**Input records**
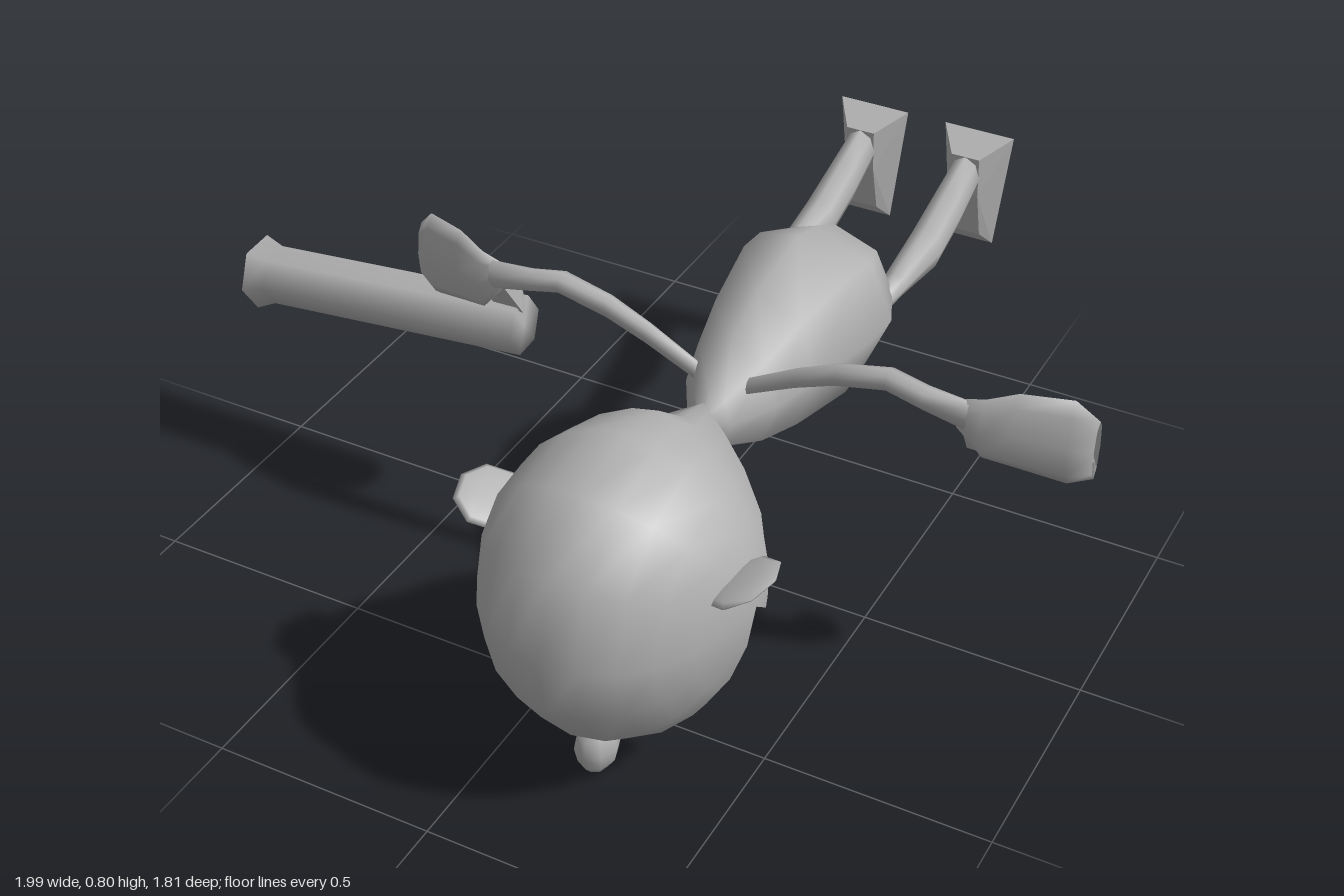
import * as THREE from 'three';
import { mergeVertices } from 'three/addons/utils/BufferGeometryUtils.js';
import { ConvexGeometry } from 'three/addons/geometries/ConvexGeometry.js';

const V = (x, y, z) => new THREE.Vector3(x, y, z);
const AXIS = 0.21; // x of the figure's plane of symmetry

function geometryFrom(points, index) {
  const g = new THREE.BufferGeometry().setFromPoints(points);
  g.setIndex(index);
  const merged = mergeVertices(g, 1e-5);
  merged.computeVertexNormals();
  return merged;
}

// Joins elliptical rings [centre, half axis a, half axis b]; a x b points along the loft
function loft(rings, sides) {
  const pts = [], idx = [];
  rings.forEach(([c, a, b], i) => {
    for (let j = 0; j < sides; j++) {
      const t = (j / sides) * Math.PI * 2;
      pts.push(c.clone().addScaledVector(a, Math.cos(t)).addScaledVector(b, Math.sin(t)));
      if (i === rings.length - 1) continue;
      const k = (j + 1) % sides, p = i * sides, q = p + sides;
      idx.push(p + j, p + k, q + j, p + k, q + k, q + j);
    }
  });
  const last = (rings.length - 1) * sides;
  pts.push(rings[0][0], rings[rings.length - 1][0]);
  for (let j = 0; j < sides; j++) {
    const k = (j + 1) % sides;
    idx.push(pts.length - 2, k, j, pts.length - 1, last + j, last + k);
  }
  return geometryFrom(pts, idx);
}

// Head as segments swung round the jaw hinge, leaving an open wedge for the mouth
function headGeometries() {
  // z, y of the side outline, then a power that narrows the segment
  const outline = [
    [0.605, 0.083, 1], [0.688, 0.107, 1], [0.785, 0.18, 1], [0.873, 0.307, 1],
    [0.902, 0.449, 1], [0.854, 0.624, 1], [0.727, 0.737, 1], [0.55, 0.766, 1.05],
    [0.42, 0.737, 1.2], [0.31, 0.65, 1.6], [0.224, 0.63, 2], [0.2, 0.52, 2],
    [0.22, 0.415, 1.5], [0.25, 0.31, 1.2], [0.283, 0.22, 1.1],
  ];
  const n = 12, hinge = V(AXIS, 0.44, 0.54), pts = [], idx = [];
  outline.forEach(([z, y, power], i) => {
    for (let k = 0; k <= n; k++) {
      const t = (k / n) * Math.PI, c = Math.cos(t), r = Math.sin(t);
      pts.push(V(AXIS + 0.28 * Math.sign(c) * Math.abs(c) ** power,
        hinge.y + (y - hinge.y) * r, hinge.z + (z - hinge.z) * r));
      if (k === n || i === outline.length - 1) continue;
      const p = i * (n + 1) + k, q = p + n + 1;
      idx.push(p, q, p + 1, q, q + 1, p + 1);
    }
  });
  // flat inner faces of the mouth
  const roof = [hinge, ...pts.slice(0, n + 1)];
  const floor = [hinge, ...pts.slice(-(n + 1))];
  const roofIdx = [], floorIdx = [];
  for (let k = 1; k <= n; k++) {
    roofIdx.push(0, k, k + 1);
    floorIdx.push(0, k + 1, k);
  }
  return {
    head: geometryFrom(pts, idx),
    mouthRoof: geometryFrom(roof, roofIdx),
    mouthFloor: geometryFrom(floor, floorIdx),
  };
}

export function createModel() {
  const model = new THREE.Group();
  const grey = new THREE.MeshStandardMaterial({ color: 0xb2b2b2 });
  grey.name = 'grey';
  const add = (name, geometry, parent = model) => {
    const mesh = new THREE.Mesh(geometry, grey);
    mesh.name = name;
    parent.add(mesh);
    return mesh;
  };

  // Head, mouth and nose
  for (const [name, g] of Object.entries(headGeometries())) add(name, g);
  const nose = add('nose', new THREE.SphereGeometry(1, 8, 6));
  nose.scale.set(0.045, 0.07, 0.06);
  nose.position.set(AXIS, 0.075, 0.68);

  // Body: z, centre height, half width, half height
  const body = [
    [0.24, 0.585, 0.015, 0.03], [0.2, 0.575, 0.05, 0.075], [0.1, 0.575, 0.105, 0.135],
    [-0.02, 0.58, 0.14, 0.18], [-0.21, 0.577, 0.18, 0.212], [-0.3, 0.58, 0.187, 0.185],
    [-0.4, 0.585, 0.145, 0.13], [-0.455, 0.58, 0.07, 0.05],
  ];
  add('body', loft(body.map(([z, y, w, h]) => [V(AXIS, y, z), V(0, h, 0), V(w, 0, 0)]), 8));

  // Legs: z, centre height, half width, half height
  const leg = [
    [-0.38, 0.575, 0.025, 0.03], [-0.44, 0.575, 0.03, 0.03], [-0.61, 0.575, 0.042, 0.055],
    [-0.73, 0.61, 0.04, 0.058], [-0.84, 0.65, 0.036, 0.053],
  ];
  // Arms: distance from axis, height, z, half height, half depth
  const arm = [
    [0.06, 0.64, 0.14, 0.02, 0.015], [0.17, 0.7, 0.145, 0.024, 0.018], [0.26, 0.74, 0.148, 0.025, 0.022],
    [0.37, 0.767, 0.15, 0.023, 0.026], [0.45, 0.75, 0.152, 0.025, 0.025], [0.54, 0.735, 0.15, 0.035, 0.02],
  ];
  const hand = [
    [0.52, 0.735, 0.15, 0.035, 0.018], [0.57, 0.71, 0.142, 0.07, 0.025],
    [0.63, 0.715, 0.125, 0.088, 0.028], [0.73, 0.695, 0.085, 0.1, 0.028],
    [0.775, 0.675, 0.06, 0.07, 0.02], [0.755, 0.67, 0.02, 0.05, 0.012],
  ];

  for (const [side, s] of [['left', 1], ['right', -1]]) {
    const hip = AXIS + s * 0.132;
    add(side + 'Leg', loft(leg.map(([z, y, w, h]) => [V(hip, y, z), V(0, h, 0), V(w, 0, 0)]), 8));

    // Flared foot with a flat sole
    const foot = [];
    for (const [w, y, z] of [[0.034, 0.7, -0.83], [0.034, 0.6, -0.838], [0.085, 0.73, -0.91],
      [0.055, 0.44, -0.91], [0.035, 0.48, -0.87]])
      foot.push(V(hip - w, y, z), V(hip + w, y, z));
    add(side + 'Foot', new ConvexGeometry(foot));

    const limb = rows => loft(rows.map(([d, y, z, h, w]) =>
      [V(AXIS + s * d, y, z), V(0, h, 0), V(0, 0, s * w)]), 8);
    add(side + 'Arm', limb(arm));
    add(side + 'Hand', limb(hand));

    // Thumb hangs below the palm
    const thumb = [];
    for (const [d, y, z] of [[0.52, 0.7, 0.14], [0.59, 0.7, 0.14], [0.515, 0.6, 0.075],
      [0.585, 0.6, 0.075], [0.53, 0.61, 0.045], [0.59, 0.64, 0.045], [0.53, 0.66, 0.05]])
      thumb.push(V(AXIS + s * d, y, z));
    add(side + 'Thumb', new ConvexGeometry(thumb));

    // Thin ear tilted outward
    const ear = add(side + 'Ear', new THREE.SphereGeometry(1, 8, 6));
    ear.scale.set(0.075, 0.014, 0.09);
    ear.position.set(AXIS + s * 0.28, 0.545, 0.6);
    ear.rotation.z = s * 0.45;
  }

  // Tube with flared, hollow end, held under the right hand
  const tube = new THREE.Group();
  tube.name = 'tube';
  model.add(tube);
  const start = V(-0.31, 0.56, 0.065), end = V(-0.995, 0.503, 0.085);
  const length = start.distanceTo(end);
  const profile = [[0, 0], [0.066, 0], [0.066, length - 0.045], [0.084, length],
    [0.07, length], [0.05, length - 0.04], [0, length - 0.04]];
  const barrel = new THREE.LatheGeometry(profile.map(p => new THREE.Vector2(...p)), 6);
  const mesh = add('barrel', barrel, tube);
  mesh.position.copy(start);
  mesh.quaternion.setFromUnitVectors(V(0, 1, 0), end.clone().sub(start).normalize());
  const grip = add('grip', new THREE.CylinderGeometry(0.024, 0.024, 0.14, 6), tube);
  grip.position.set(-0.43, 0.63, 0.07);

  return model;
}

**Your assignment**
Set down, from the entries above, exactly the lines from the one with "ear.rotation.z = s * 0.45;" up to and including the one with "const length = start.distanceTo(end);", and no other lines.

**Reply to the task**
    ear.rotation.z = s * 0.45;
  }

  // Tube with flared, hollow end, held under the right hand
  const tube = new THREE.Group();
  tube.name = 'tube';
  model.add(tube);
  const start = V(-0.31, 0.56, 0.065), end = V(-0.995, 0.503, 0.085);
  const length = start.distanceTo(end);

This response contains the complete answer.